South Africa-based architect Clara da Cruz Almeida collaborated with local design firm Dokter+Misses to re-imagine a refreshing take on versatile miniature living. The financial barriers experienced by young professionals in South Africa inspired da Cruz Almeida to envision a plan for a detached, sustainable, affordable home that is equal parts airy and efficient.
POD-idladla, a 186-square-foot “life pod”—constructed from steel, aluminum, glass, and wood—features a glass-front façade and several side windows to promote cross ventilation. The units are mobile and can be easily transported, allowing inhabitants to occupy a home without owning the land.
Sporting a clean, minimal aesthetic, the interior has a soft-toned palette of white accented with mint and gray that creates a soothing background against which to juxtapose local designer Nicole Levenberg’s bolder, hand-drawn textiles that cover the furniture and pillows.
With respect to its miniature proportions, POD-idladla’s units are designed to avoid clutter with plenty of enclosed storage that can double as a display, and decorative accents, such as orange electrical cords. The unit’s tables, couches, and sleeping surfaces are all collapsable.
Each of the units are equipped with solar arrays to sustainably supply the structure’s electrical needs. The white exterior walls help reflect the sun, and a shaded “deck” circulates ventilated air.
Tailored to each client’s specifications, each home is customized off-site before being transported to its destination. Measuring 17 square-meters, the compact structure requires minimal resources and assembly, which makes for an economical solution for Johannesburg’s young professionals.
Its modular design allows the owner to connect and combine additional units to form larger, multi-use living spaces and adapt the structure to the different stages of its owners’ lives. POD-idladla units are currently available in a single, standard size, and for shipping within South Africa.
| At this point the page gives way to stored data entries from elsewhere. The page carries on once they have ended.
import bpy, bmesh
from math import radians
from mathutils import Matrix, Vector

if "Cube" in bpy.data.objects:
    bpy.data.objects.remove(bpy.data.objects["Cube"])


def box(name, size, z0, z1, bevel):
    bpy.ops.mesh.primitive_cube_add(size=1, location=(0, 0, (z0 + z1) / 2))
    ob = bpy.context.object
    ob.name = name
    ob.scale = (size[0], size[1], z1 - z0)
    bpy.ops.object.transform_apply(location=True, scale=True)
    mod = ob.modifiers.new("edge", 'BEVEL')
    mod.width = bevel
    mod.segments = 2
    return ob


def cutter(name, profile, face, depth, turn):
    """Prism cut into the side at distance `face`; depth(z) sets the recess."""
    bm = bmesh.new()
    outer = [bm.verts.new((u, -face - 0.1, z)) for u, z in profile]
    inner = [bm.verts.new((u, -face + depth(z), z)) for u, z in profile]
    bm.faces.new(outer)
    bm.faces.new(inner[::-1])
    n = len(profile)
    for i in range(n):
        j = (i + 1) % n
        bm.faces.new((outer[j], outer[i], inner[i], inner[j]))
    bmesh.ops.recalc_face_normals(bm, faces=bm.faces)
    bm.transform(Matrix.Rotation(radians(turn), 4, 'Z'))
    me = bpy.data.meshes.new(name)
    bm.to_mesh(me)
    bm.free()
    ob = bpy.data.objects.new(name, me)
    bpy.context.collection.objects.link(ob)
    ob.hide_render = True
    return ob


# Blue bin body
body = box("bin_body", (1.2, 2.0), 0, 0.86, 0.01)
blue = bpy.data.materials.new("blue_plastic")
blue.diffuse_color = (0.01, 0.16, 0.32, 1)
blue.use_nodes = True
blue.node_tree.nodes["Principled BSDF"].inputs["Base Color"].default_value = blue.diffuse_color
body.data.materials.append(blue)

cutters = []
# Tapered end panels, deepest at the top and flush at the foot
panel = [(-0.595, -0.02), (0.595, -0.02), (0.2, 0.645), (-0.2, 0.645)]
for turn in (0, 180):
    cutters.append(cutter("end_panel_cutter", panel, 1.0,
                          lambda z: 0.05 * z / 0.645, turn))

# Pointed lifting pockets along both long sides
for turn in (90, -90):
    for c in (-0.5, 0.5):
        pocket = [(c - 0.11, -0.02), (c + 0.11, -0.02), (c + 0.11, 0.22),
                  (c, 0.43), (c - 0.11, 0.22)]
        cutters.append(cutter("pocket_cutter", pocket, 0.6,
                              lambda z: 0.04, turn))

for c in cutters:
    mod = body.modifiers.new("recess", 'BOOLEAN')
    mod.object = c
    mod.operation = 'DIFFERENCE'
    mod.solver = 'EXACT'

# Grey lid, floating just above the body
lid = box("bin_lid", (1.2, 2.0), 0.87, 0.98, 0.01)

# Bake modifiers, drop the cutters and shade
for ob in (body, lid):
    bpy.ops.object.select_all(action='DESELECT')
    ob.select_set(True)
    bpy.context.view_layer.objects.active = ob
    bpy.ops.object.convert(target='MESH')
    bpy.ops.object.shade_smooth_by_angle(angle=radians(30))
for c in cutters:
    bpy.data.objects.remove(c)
"With a tiny house you need to get out, to live in society— go to the theatre, go to the movies, interact with other people," says architect Clara da Cruz Almeida. "We can learn to live without all these excess [material] things. It's about making life simpler."